I don’t disagree that cultivating a sense of personal responsibility is a good thing (nor that poorly planned or poorly delivered lectures are bad). But how to cultivate that sense of responsibility is the head-scratcher, especially when one’s students seem to have a very different motivation structure than one remembers having when one was a student.
The sad fact is, the course we were talking about last night is one where attendance and learning what one needs to in order to fulfil the requirements of the assignments are strongly correlated. Moreover, it’s a class that one must pass in order to graduate. What this means is that ditching the class is an impediment to graduating. This makes it feel especially urgent to do what one can to help one’s students to see that the correlation is there and take this into consideration when making decisions.
Because trust me, there are always students who profess to be shocked when they discover that the minimal effort they have expended on the class has not been enough to pass. Then there’s the tearful “is there anything else I can do to pass?” conference. And, as big a fan of the cultivation of personal responsibility as we professorial types may be, we’re not made of stone. No, we don’t cave, but it exacts some emotional energy not to cave when a kid who has made some bad choices is crying in your office asking for a do-over.
So, at minimum, we like to make sure there’s very clear signage on the path of doom. And, we’d like to make the path that’s more likely to lead to success more attractive. We just aren’t clear on what precisely would attract our students to it.

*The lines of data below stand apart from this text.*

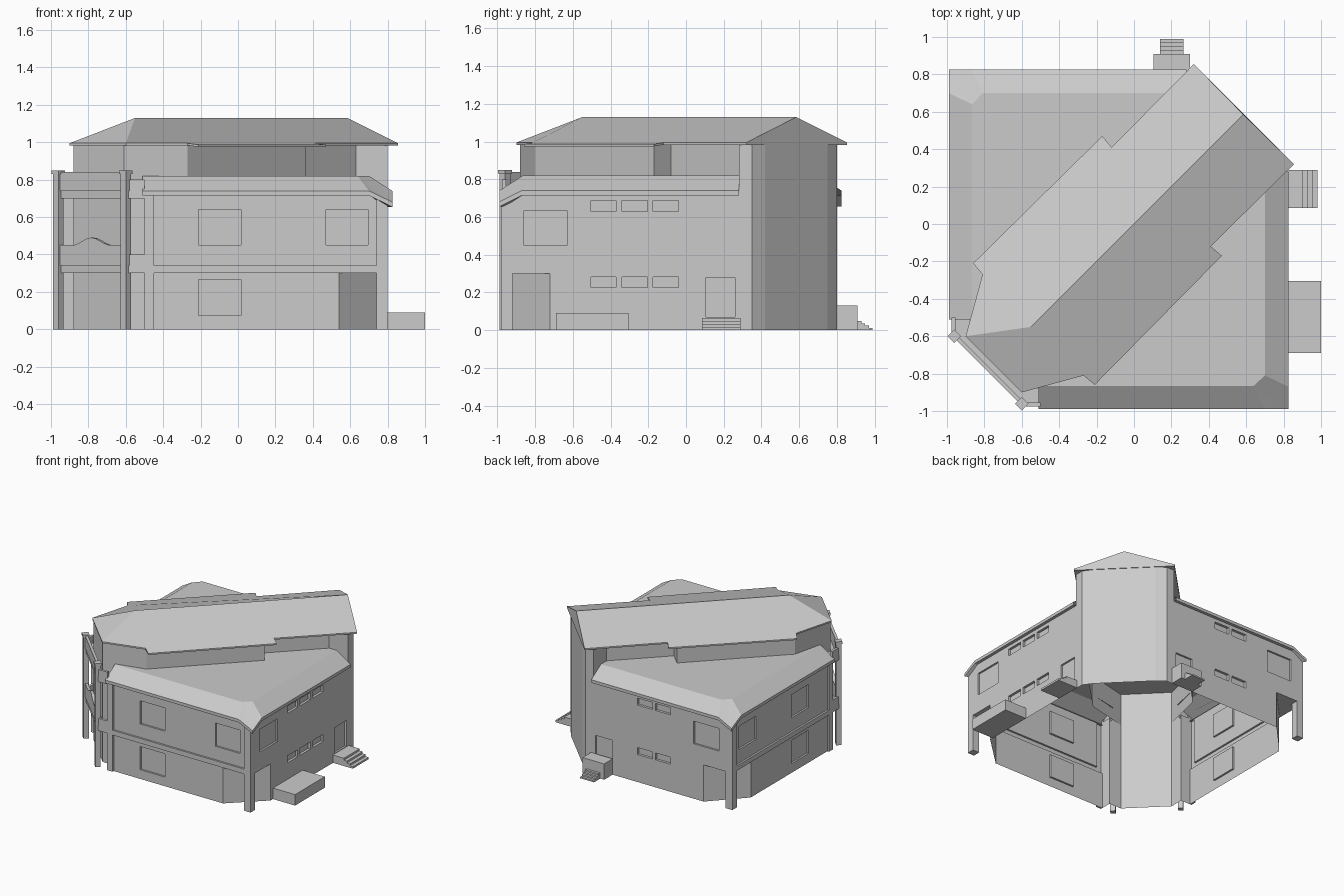
import bpy, bmesh, math

old = bpy.data.objects.get("Cube")
if old:
    bpy.data.objects.remove(old, do_unlink=True)

grey = bpy.data.materials.new("plain_grey")
grey.use_nodes = True
COLOUR = (0.6, 0.6, 0.6, 1)
grey.diffuse_color = COLOUR
grey.node_tree.nodes["Principled BSDF"].inputs["Base Color"].default_value = COLOUR


def swap(p):
    """Reflect a point across the diagonal of the plan."""
    return (p[1], p[0], *p[2:])


def full(half):
    """Complete a half outline into a loop by reflection."""
    return half + [swap(p) for p in reversed(half)]


def poly(bm, pts):
    return bm.faces.new([bm.verts.new(p) for p in pts])


def prism(bm, outline, z0, z1):
    n = len(outline)
    lo = [bm.verts.new((x, y, z0)) for x, y in outline]
    hi = [bm.verts.new((x, y, z1)) for x, y in outline]
    bm.faces.new(lo[::-1])
    bm.faces.new(hi)
    for i in range(n):
        j = (i + 1) % n
        bm.faces.new((lo[i], lo[j], hi[j], hi[i]))


def box(bm, x0, x1, y0, y1, z0, z1):
    prism(bm, [(x0, y0), (x1, y0), (x1, y1), (x0, y1)], z0, z1)


def mirrored(bm):
    """Add a copy reflected across the plan diagonal."""
    faces = [[v.co.copy() for v in f.verts] for f in bm.faces]
    for f in faces:
        poly(bm, [swap(tuple(c)) for c in reversed(f)])
    bmesh.ops.remove_doubles(bm, verts=bm.verts, dist=0.0005)


def finish(name, bm, smooth=False):
    mesh = bpy.data.meshes.new(name)
    bm.to_mesh(mesh)
    bm.free()
    ob = bpy.data.objects.new(name, mesh)
    bpy.context.collection.objects.link(ob)
    mesh.materials.append(grey)
    if smooth:
        bpy.ops.object.select_all(action='DESELECT')
        ob.select_set(True)
        bpy.context.view_layer.objects.active = ob
        bpy.ops.object.shade_smooth_by_angle(angle=math.radians(25))
    return ob


# Cutters for the wall panels and for the window and door recesses
bm = bmesh.new()
box(bm, -0.45, 0.74, -1.1, -0.965, 0.34, 0.715)
mirrored(bm)
panel_cutter = finish("panel_cutter", bm)

bm = bmesh.new()
for x, z in ((-0.21, 0.45), (0.47, 0.45), (-0.21, 0.075)):
    box(bm, x, x + 0.225, -1.1, -0.95, z, z + 0.19)
box(bm, 0.785, 1, -0.86, -0.63, 0.45, 0.635)
box(bm, 0.785, 1, 0.105, 0.26, 0.07, 0.28)
mirrored(bm)
for z in (0.225, 0.63):
    for y in (-0.505, -0.34, -0.175):
        box(bm, 0.78, 1, y, y + 0.135, z, z + 0.057)
    for x in (-0.42, -0.255):
        box(bm, x, x + 0.135, 0.78, 1, z, z + 0.057)
window_cutter = finish("window_cutter", bm)
for c in (panel_cutter, window_cutter):
    c.hide_render = True


def walls(name, outline, z0, z1, cutters=(), dip=False):
    """Hollow storey: cut the recesses, then open top and bottom."""
    bm = bmesh.new()
    prism(bm, outline, z0, z1)
    if dip:
        for v in bm.verts:
            corner = min(math.dist(v.co[:2], c) for c in ((0.8, -0.98), (-0.98, 0.8)))
            if v.co.z > z0 + 0.1 and corner < 0.01:
                v.co.z = 0.66
    ob = finish(name, bm)
    for c in cutters:
        mod = ob.modifiers.new("cut", 'BOOLEAN')
        mod.object, mod.operation, mod.solver = c, 'DIFFERENCE', 'EXACT'
    dg = bpy.context.evaluated_depsgraph_get()
    bm = bmesh.new()
    bm.from_object(ob, dg)
    ob.modifiers.clear()
    caps = [f for f in bm.faces if abs(f.normal.z) > 0.5 and f.calc_area() > 0.01
            and (f.calc_center_median().z > z1 - 0.03 or f.calc_center_median().z < z0 + 0.01)]
    bmesh.ops.delete(bm, geom=caps, context='FACES')
    bm.to_mesh(ob.data)
    bm.free()


TOWER = [(0.80, 0.35), (0.75, 0.418)]
walls("ground_walls", full([(-0.61, -0.88), (-0.5, -0.88), (-0.5, -0.965), (0.54, -0.965),
                            (0.8, -0.72)] + TOWER), 0, 0.3, [window_cutter])
walls("upper_walls", full([(-0.61, -0.88), (-0.5, -0.88), (-0.5, -0.98), (0.7, -0.98),
                           (0.8, -0.98), (0.8, -0.87)] + TOWER), 0.3, 0.72,
      [panel_cutter, window_cutter], dip=True)
ATTIC = [(-0.61, -0.88), (-0.27, -0.8), (0.36, -0.17), (0.27, -0.08), (0.63, 0.28), (0.8, 0.28)]
walls("attic_walls", full(ATTIC + TOWER), 0.72, 0.985)
for c in (panel_cutter, window_cutter):
    bpy.data.objects.remove(c, do_unlink=True)

# Overhang soffits, corner posts and ground pilasters
bm = bmesh.new()
poly(bm, [(x, y, 0.3) for x, y in ((-0.5, -0.965), (0.54, -0.965), (0.8, -0.72),
                                   (0.8, -0.98), (-0.5, -0.98))])
box(bm, 0.74, 0.8, -0.98, -0.92, 0, 0.3)
box(bm, -0.5, -0.45, -0.98, -0.965, 0, 0.3)
mirrored(bm)
finish("overhang_posts", bm)

# Lower roof: flat deck, sloping skirt with drooping corner, fascia and soffit
bm = bmesh.new()
deck = [(-0.51, -0.865), (0.64, -0.865), (0.70, -0.81), (0.70, 0.28)]
eave = [(-0.51, -0.99, 0.74), (0.7, -0.99, 0.74), (0.825, -0.99, 0.68),
        (0.825, -0.87, 0.74), (0.825, 0.28, 0.74)]
top = [(x, y, 0.82) for x, y in deck]
poly(bm, top + [(x, y, 0.82) for x, y in reversed(ATTIC[1:5])] + [(-0.51, -0.85, 0.82)])
poly(bm, [eave[0], eave[1], top[1], top[0]])
poly(bm, [eave[1], eave[2], top[1]])
poly(bm, [eave[2], top[2], top[1]])
poly(bm, [eave[2], eave[3], top[2]])
poly(bm, [eave[3], eave[4], top[3], top[2]])
inner = [(-0.51, -0.96), (0.7, -0.96), (0.78, -0.96), (0.78, -0.87), (0.78, 0.28)]


def down(p, d):
    return (p[0], p[1], p[2] - d)


for i in range(4):
    a, b = eave[i], eave[i + 1]
    poly(bm, [down(a, 0.025), down(b, 0.025), b, a])
    poly(bm, [(*inner[i], a[2] - 0.025), (*inner[i + 1], b[2] - 0.025),
              down(b, 0.025), down(a, 0.025)])
poly(bm, [top[0], down(top[0], 0.105), down(eave[0], 0.025), eave[0]])
mirrored(bm)
finish("lower_roof", bm, smooth=True)

# Main roof along the diagonal ridge
bm = bmesh.new()
rim = [(-0.6, -0.9, 0.995), (-0.27, -0.81, 0.995), (-0.21, -0.86, 0.987),
       (0.47, -0.17, 0.987), (0.41, -0.12, 0.995), (0.855, 0.32, 0.995)]
ridge = [(-0.55, -0.55, 1.13), (0.585, 0.585, 1.13)]
poly(bm, rim + [ridge[1], ridge[0]])
for a, b in zip(rim, rim[1:]):
    poly(bm, [down(a, 0.012), down(b, 0.012), b, a])
mirrored(bm)
poly(bm, [ridge[0], swap(rim[0]), rim[0]])
poly(bm, [ridge[1], rim[-1], swap(rim[-1])])
for a in (rim[0], rim[-1]):
    poly(bm, [a, swap(a), down(swap(a), 0.012), down(a, 0.012)])
poly(bm, [down(p, 0.012) for p in reversed(full(rim))])
bmesh.ops.remove_doubles(bm, verts=bm.verts, dist=0.0005)
finish("main_roof", bm, smooth=True)

# Balcony and terrace slabs
bm = bmesh.new()
slab = full([(-0.585, -0.975), (-0.5, -0.975), (-0.5, -0.88), (-0.61, -0.88)])
for z0, z1 in ((0.3, 0.34), (0.7, 0.74)):
    prism(bm, slab, z0, z1)
finish("balcony_slabs", bm)

# Balcony posts with caps, and the short side parapets
bm = bmesh.new()
for r, z0, z1 in ((0.028, 0, 0.83), (0.036, 0.83, 0.85)):
    prism(bm, [(-0.6, -0.96 - r), (-0.6 + r, -0.96), (-0.6, -0.96 + r), (-0.6 - r, -0.96)], z0, z1)
for z0, z1 in ((0.34, 0.4), (0.74, 0.8)):
    box(bm, -0.58, -0.5, -0.975, -0.955, z0, z1)
mirrored(bm)
finish("balcony_posts", bm)

# Diagonal parapets: curved crest below, straight above
bm = bmesh.new()
steps = 16
crest = []
for i in range(steps + 1):
    t = i / steps
    hump = 0.5 + 0.5 * math.cos(min(1, abs(t - 0.5) / 0.28) * math.pi)
    crest.append((t, 0.45 + 0.04 * hump))
for profile in ([(0, 0.34), (1, 0.34)] + crest[::-1],
                [(0, 0.74), (1, 0.74), (1, 0.84), (0, 0.84)]):
    f = poly(bm, [(-0.965 + 0.36 * t, -0.605 - 0.36 * t, z) for t, z in profile])
    ext = bmesh.ops.extrude_face_region(bm, geom=[f], use_keep_orig=True)
    for v in ext["geom"]:
        if isinstance(v, bmesh.types.BMVert):
            v.co.x += 0.015
            v.co.y += 0.015
bmesh.ops.recalc_face_normals(bm, faces=bm.faces)
finish("balcony_parapets", bm)

# Side steps, back landing with steps, and the low side platform
bm = bmesh.new()
for i in range(4):
    box(bm, 0.8, 0.9 + 0.027 * i, 0.085, 0.29, 0.065 - 0.016 * (i + 1), 0.065 - 0.016 * i)
finish("side_steps", bm)
bm = bmesh.new()
box(bm, 0.105, 0.3, 0.8, 0.91, 0, 0.13)
for i in range(4):
    box(bm, 0.14, 0.265, 0.9, 0.93 + 0.02 * i, 0.048 - 0.012 * (i + 1), 0.048 - 0.012 * i)
finish("back_steps", bm)
bm = bmesh.new()
box(bm, 0.8, 1, -0.69, -0.305, 0, 0.09)
finish("side_platform", bm)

One other point that I will toss out there without belaboring: a high absentee rate in a class can really screw up your plans for a class meeting, especially one organized around discussion. If half the students don’t show up, and maybe a third of those who do haven’t done the reading and/or won’t open their mouths, it does not make for a riveting learning experience even for those who do show up. In a situation where instructors can’t cut loose those who don’t want to be in the class in fill those slots with students who are ready to engage in the material, it’s a suboptimal experience for everyone.